Since the early days of podcasting, many have wished for and aspired to make a good living from producing and distributing podcasts. Many a podcaster has failed to achieve that goal and has hung up the towel on trying to earn a good living or build a small company around the fun and exciting podcasting space. I have seen many people and companies come and go since before podcasting really even started. Expectations for the scale and advertiser support just did not match reality. Podcasting certainly did not “Kill the Radio Star” like Wired Magazine proclaimed on its cover back in 2005.
The podcasting/on-demand audio industry will make hundreds of millions or even one day billions in revenue once advertisers and distribution platforms have a consistent third-party standard for understanding and reporting download’s, play duration, specific playback devices and geo-targeting abilities to do what is called in radio “copy splitting”. These are the elements that drove broadcast radio to the 16 billion dollar industry it still is today. This usage and audience measurement metric data needs to be verified by detailed user studies by trusted research firms like Arbitron and Nielsen Research, as the large media buying agencies still operate on those principles.
The specific parts of the industry positioned to generate the most revenue and profit the most are generally the same as now: content providers and networks providing high quality content with top talent with a strong existing audience following offline and online. We are also seeing a few top publishing, hosting and metrics tools providers that are trusted by content providers and advertisers getting solid and growing revenue streams. I think that those that can create a content network with talented hosts, who can build authentic audience trust, deep “friendship level” engagement and entertain, will make hundreds of millions of dollars from major Fortune 500 brand advertisers and sponsors. Many major brand advertisers are beginning to give on-demand audio podcasting a shot, as a radio advertising replacement strategy.
Monetization will happen from a variety of revenue streams, as outlined above, but mostly it will be the larger major content provider networks and shows will make the most revenue. The aggregator distribution (iTunes, Stitcher and others) will continue to struggle, but will grow revenue from getting into partnerships with content providers at a deeper level to get connected to advertiser revenue. The other ways these aggregator platforms can grow revenue is via offering in-app purchases, audience donation/fan loyalty shares and selling merchandise and/or offering live event ticket transactions.

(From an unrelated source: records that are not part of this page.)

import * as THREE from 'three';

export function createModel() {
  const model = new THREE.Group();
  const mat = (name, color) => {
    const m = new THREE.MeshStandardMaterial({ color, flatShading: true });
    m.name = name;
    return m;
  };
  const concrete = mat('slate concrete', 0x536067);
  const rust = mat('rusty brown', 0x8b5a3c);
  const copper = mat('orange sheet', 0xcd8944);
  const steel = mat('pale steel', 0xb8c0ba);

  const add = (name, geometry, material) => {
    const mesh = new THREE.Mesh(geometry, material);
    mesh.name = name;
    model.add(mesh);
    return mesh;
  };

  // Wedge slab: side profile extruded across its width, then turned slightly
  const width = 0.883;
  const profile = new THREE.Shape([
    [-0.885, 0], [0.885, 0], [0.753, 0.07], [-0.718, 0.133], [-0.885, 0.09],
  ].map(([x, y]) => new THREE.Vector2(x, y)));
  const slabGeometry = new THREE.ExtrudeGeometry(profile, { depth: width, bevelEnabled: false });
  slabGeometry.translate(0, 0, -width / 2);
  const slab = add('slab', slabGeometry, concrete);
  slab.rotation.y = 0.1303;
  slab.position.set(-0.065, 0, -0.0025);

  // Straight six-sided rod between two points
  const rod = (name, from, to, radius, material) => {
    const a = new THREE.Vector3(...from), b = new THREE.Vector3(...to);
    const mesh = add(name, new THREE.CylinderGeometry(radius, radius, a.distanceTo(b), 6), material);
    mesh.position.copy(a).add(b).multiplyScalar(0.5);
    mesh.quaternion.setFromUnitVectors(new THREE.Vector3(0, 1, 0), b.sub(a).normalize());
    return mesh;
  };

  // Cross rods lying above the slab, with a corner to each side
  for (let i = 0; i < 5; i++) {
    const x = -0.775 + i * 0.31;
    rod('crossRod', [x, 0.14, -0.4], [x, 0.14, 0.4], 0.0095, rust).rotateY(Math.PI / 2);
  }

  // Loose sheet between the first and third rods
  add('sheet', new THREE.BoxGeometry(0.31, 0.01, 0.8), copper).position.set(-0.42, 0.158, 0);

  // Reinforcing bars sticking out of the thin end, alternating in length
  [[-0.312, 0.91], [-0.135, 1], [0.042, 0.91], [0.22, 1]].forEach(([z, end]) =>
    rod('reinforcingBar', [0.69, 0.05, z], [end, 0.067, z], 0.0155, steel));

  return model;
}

This part is the real weakness in the industry today and will be the key to creating the most user-friendly software experiences on mobile devices and in-cars. This is going to be the last place that is able to monetize in a way that will be healthy and really propel the industry to higher levels of revenue in the future.
I believe that Apple has been the company to profit most from Podcasting. Apple did not invent podcasting, but did make it what it is today with millions of daily users accessing podcasts through very expensive and highly profitable devices. Apple can make or break this industry right now and for the foreseeable future. It is rumored that Apple Podcasting could be moving to Android and, with a move like that; it could give the podcasting industry a big audience boost. It is true that Google has not put any effort into the podcasting market, because Google considers YouTube their podcast play. Android is clearly the biggest potential growth opportunity. It has lagged without a first-party podcast experience. Although Stitcher and others have made some in-roads into Android, it has remained a missed opportunity.
I believe that in the next 12 months, the on-demand and podcasting market will be quite different than today. The shift around consumption of audio content to mobile devices and beyond the desktop computer is a significant development. The entry of players that have big budgets will create a big impact and other dominant streaming internet audio players will jump into the on-demand talk audio market soon to drive the audience and revenue even higher.
We all need to start getting used to the phrases “on-demand audio” and “on-demand talk”, and the term “Podcasts” as important industry terms, as I am hearing them more and more. The term “Podcast” and “Podcasting” are not going away and never will, but these other terms will help this industry become the financial success we all want it to become.
1 reply on “How On-Demand Audio will Make Money in the Future”
Twin milestones I am grateful for: our migration to PodcastOne and my learning of and from the genius Rob Greenlee. Rob exudes a confidence which comes from vast experience, excellence, and expertise and he is the catalyst for my making “on-demand audio” and “on-demand talk” part of my daily vocabulary.